Published on:

CPL 30.30 subd. 4, par. (c)

These cases are criminal charges of grand larceny presented before the proper courts.

Records reveal that in the first case, an indictment was found for the crime of robbery alleged to have been committed on July 16, 1953, at a Bar and Grill. Two men were arrested and held to await the action of the Grand Jury. It also developed that a third man was also implicated and he was indicted and later dealt with as a Youthful Offender. The first two accused were at that time in custody in connection with another crime. The Grand Jury indicted them, for the crimes of robbery in the first degree, grand larceny in the first degree and assault in the second degree with intent to commit the crimes of robbery and grand larceny.

They now filed a motion to dismiss the indictment against the three on the grounds that these three were not given a speedy and prompt trial, and that any delays were not with the specific consent of the three, pursuant to Section 668 of the Code of Criminal Procedure.

The court held that Section 668 of the Code of Criminal Procedure reads as follows: ‘When a person indicted is not brought to trial at the next term thereafter. If a defendant, indicted for a crime whose trial has not been postponed upon his application, be not brought to trial at the next term of the court in which the indictment is triable, after it is found the court may, on application of the defendant, order the indictment to be dismissed, unless good cause to the contrary be shown.’

The Court of Appeals in People v. Prosser, decided that Section 668 of the Code placed the burden of giving to a defendant a speedy trial upon the State, and that except for good cause shown or delays consented to by the defendant, he was entitled to move for a dismissal of the indictment. In this State the defendant could not move his case for trial, that it was a privilege of the prosecutor.

True these men were confined in correctional institutions of our State, but Section 298-b of the Criminal Code provides the means for bringing such accused before the court for arraignment or trial. A careful reading of the recent decision in the Prosser case would appear to leave no other alternative to this Court, but to grant the motion.

This second case is an appeal by an accused from six judgments of the County Court, convicting him of (1) burglary in the third degree and attempted grand larceny in the third degree, upon a jury verdict, and imposing sentence, (2) burglary in the second degree, on a plea of guilty, and imposing sentence, and (3) four counts of burglary in the third degree, on pleas of guilty, and imposing sentence.

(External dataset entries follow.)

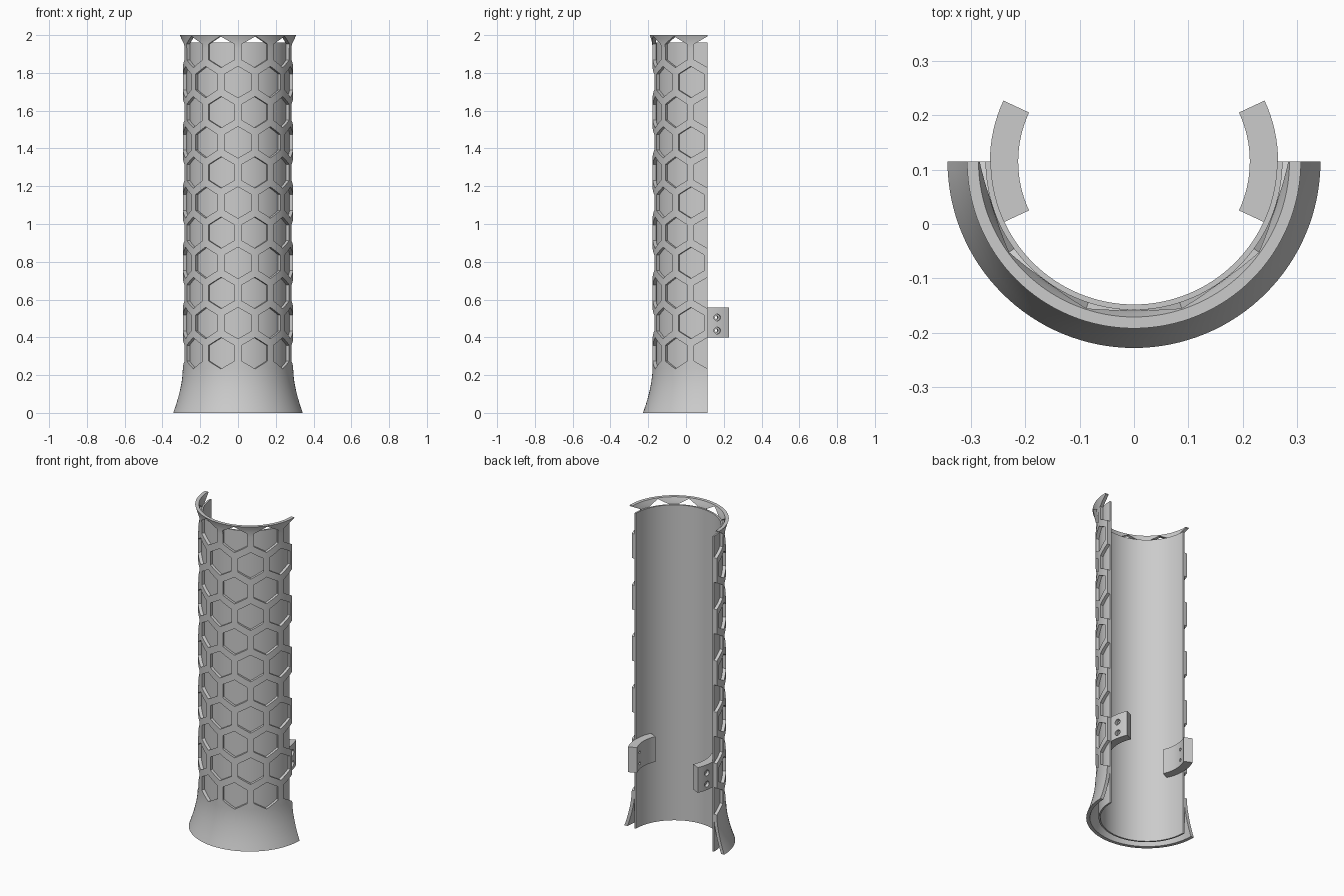
import bpy, bmesh, math
from math import sin, cos, pi, radians
from mathutils import Matrix, Vector

old = bpy.data.objects.get("Cube")
if old:
    bpy.data.objects.remove(old, do_unlink=True)

AXIS_Y = 0.115          # centre line of the half tube
SHELL_OUT = 0.273

grey = bpy.data.materials.new("plain_grey")
grey.use_nodes = True
grey.diffuse_color = (0.6, 0.6, 0.6, 1)
grey.node_tree.nodes["Principled BSDF"].inputs["Base Color"].default_value = (0.6, 0.6, 0.6, 1)


def make_object(name, bm):
    bmesh.ops.recalc_face_normals(bm, faces=bm.faces)
    mesh = bpy.data.meshes.new(name)
    bm.to_mesh(mesh)
    bm.free()
    mesh.materials.append(grey)
    obj = bpy.data.objects.new(name, mesh)
    bpy.context.collection.objects.link(obj)
    return obj


def on_tube(angle, r, z):
    """Angle 0 is the front, +90 degrees is +x."""
    return Vector((r * sin(angle), AXIS_Y - r * cos(angle), z))


def sector(name, profile, start, end, steps):
    """Closed (radius, height) profile swept round the axis, with capped ends."""
    bm = bmesh.new()
    rings = []
    for i in range(steps + 1):
        a = start + (end - start) * i / steps
        rings.append([bm.verts.new(on_tube(a, r, z)) for r, z in profile])
    n = len(profile)
    for a, b in zip(rings, rings[1:]):
        for j in range(n):
            k = (j + 1) % n
            bm.faces.new((a[j], a[k], b[k], b[j]))
    bm.faces.new(rings[0])
    bm.faces.new(rings[-1])
    return make_object(name, bm)


def add_prism(bm, angle, z, sides, radius, r_in, r_out):
    """Prism pointing outwards from the axis, one corner upwards."""
    loops = []
    side = Vector((cos(angle), sin(angle), 0))
    for r in (r_in, r_out):
        c = on_tube(angle, r, z)
        loops.append([bm.verts.new(c + side * radius * sin(2 * pi * i / sides)
                                   + Vector((0, 0, radius * cos(2 * pi * i / sides))))
                      for i in range(sides)])
    bm.faces.new(loops[0])
    bm.faces.new(loops[1])
    for i in range(sides):
        j = (i + 1) % sides
        bm.faces.new((loops[0][i], loops[0][j], loops[1][j], loops[1][i]))


def cut(obj, bm):
    """Subtract the cutter mesh and bake the result."""
    cutter = make_object("cutter", bm)
    cutter.hide_render = True
    mod = obj.modifiers.new("cut", 'BOOLEAN')
    mod.operation = 'DIFFERENCE'
    mod.solver = 'EXACT'
    mod.object = cutter
    deps = bpy.context.evaluated_depsgraph_get()
    mesh = bpy.data.meshes.new_from_object(obj.evaluated_get(deps))
    obj.modifiers.clear()
    obj.data = mesh
    bpy.data.objects.remove(cutter, do_unlink=True)


def smooth(obj):
    bpy.ops.object.select_all(action='DESELECT')
    obj.select_set(True)
    bpy.context.view_layer.objects.active = obj
    bpy.ops.object.shade_smooth_by_angle(angle=radians(25))


# Plain inner half tube
shell = sector("inner_shell", [(0.263, 0), (SHELL_OUT, 0), (SHELL_OUT, 1.96), (0.263, 1.96)],
               -pi / 2, pi / 2, 64)

# Outer sleeve, flared at the foot and at the rim
outer = [(0.343, 0), (0.329, 0.04), (0.317, 0.08), (0.307, 0.12), (0.299, 0.16),
         (0.294, 0.2), (0.292, 0.235), (0.292, 1.93), (0.295, 1.96), (0.3, 1.98), (0.307, 2)]
inner = [(r - 0.021, z) for r, z in outer]
sleeve = sector("honeycomb_sleeve", outer + inner[::-1], -pi / 2, pi / 2, 64)

# Honeycomb openings in staggered rows
cells = bmesh.new()
for row in range(11):
    shift = 0 if row % 2 else 18
    for col in range(-3, 3):
        angle = col * 36 + shift
        if abs(angle) <= 90:
            add_prism(cells, radians(angle), 0.316 + row * 0.1595, 6, 0.083, 0.262, 0.33)
    if shift:
        add_prism(cells, radians(90), 0.316 + row * 0.1595, 6, 0.083, 0.262, 0.33)
    else:
        add_prism(cells, radians(72), 0.316 + row * 0.1595, 6, 0.083, 0.262, 0.33)
# The range above may repeat a cell, so merge coincident prisms
bmesh.ops.remove_doubles(cells, verts=cells.verts, dist=0.0001)
cut(sleeve, cells)

# Curved mounting tabs with two counterbored screw holes each
tabs = []
for name, s in (("left_tab", 1), ("right_tab", -1)):
    tab = sector(name, [(0.213, 0.4), (0.265, 0.4), (0.265, 0.557), (0.213, 0.557)],
                 s * radians(65), s * radians(115), 16)
    for radius, depth in ((0.009, 0.19), (0.018, 0.245)):
        holes = bmesh.new()
        for z in (0.436, 0.505):
            add_prism(holes, s * radians(101), z, 20, radius, depth, 0.3)
        cut(tab, holes)
    tabs.append(tab)

for obj in [shell, sleeve] + tabs:
    smooth(obj)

On remand the trial court found that he had pleaded guilty to burglary and grand larceny under. He was subsequently released on a surety bond and directed to appear at a narcotics rehabilitation center for testing. He failed to report to the narcotics center and subsequently did not appear for sentencing on a specified date. His bail was forfeited, and a bench warrant issued. Some time, when the instant indictment was returned, his whereabouts were unknown. Later, he was arrested as a suspect in still another burglary, to which he subsequently pleaded guilty. The inference is inescapable that, in the intervening period, he was “attempting to avoid apprehension” on the first indictments. The pre-arrest delay, therefore, resulted from his ” absence” within the meaning of CPL 30.30 subd. 4, par. (c). As to the delay between arrest and trial, by defense counsel’s own estimation, less than four months was attributable to the District Attorney. At the hearing, he failed to demonstrate that he suffered any prejudice as a result of the pretrial delays. In these circumstances, neither his statutory nor constitutional right to a speedy trial was violated.

We agree with accused that, at the trial on second Indictment, the People failed to prove that the value of the goods that he had attempted to steal exceeded $250. Accordingly, his conviction of attempted grand larceny in the third degree should be reduced to attempted petit larceny. Since he has already served the maximum time to which he could be sentenced on the attempted petit larceny conviction, there is no need to remand for re-sentence.

In cases invovling burglary, murder, assault and the likes, better consult and speak with your legal team. Stephen Bilkis & Associates, with offices throughout New York, offers the services of its Nassau County Criminal Lawyers or its New York Grand Larceny Attorneys.

Posted in:
Published on:
Updated:

Comments are closed.

Contact Information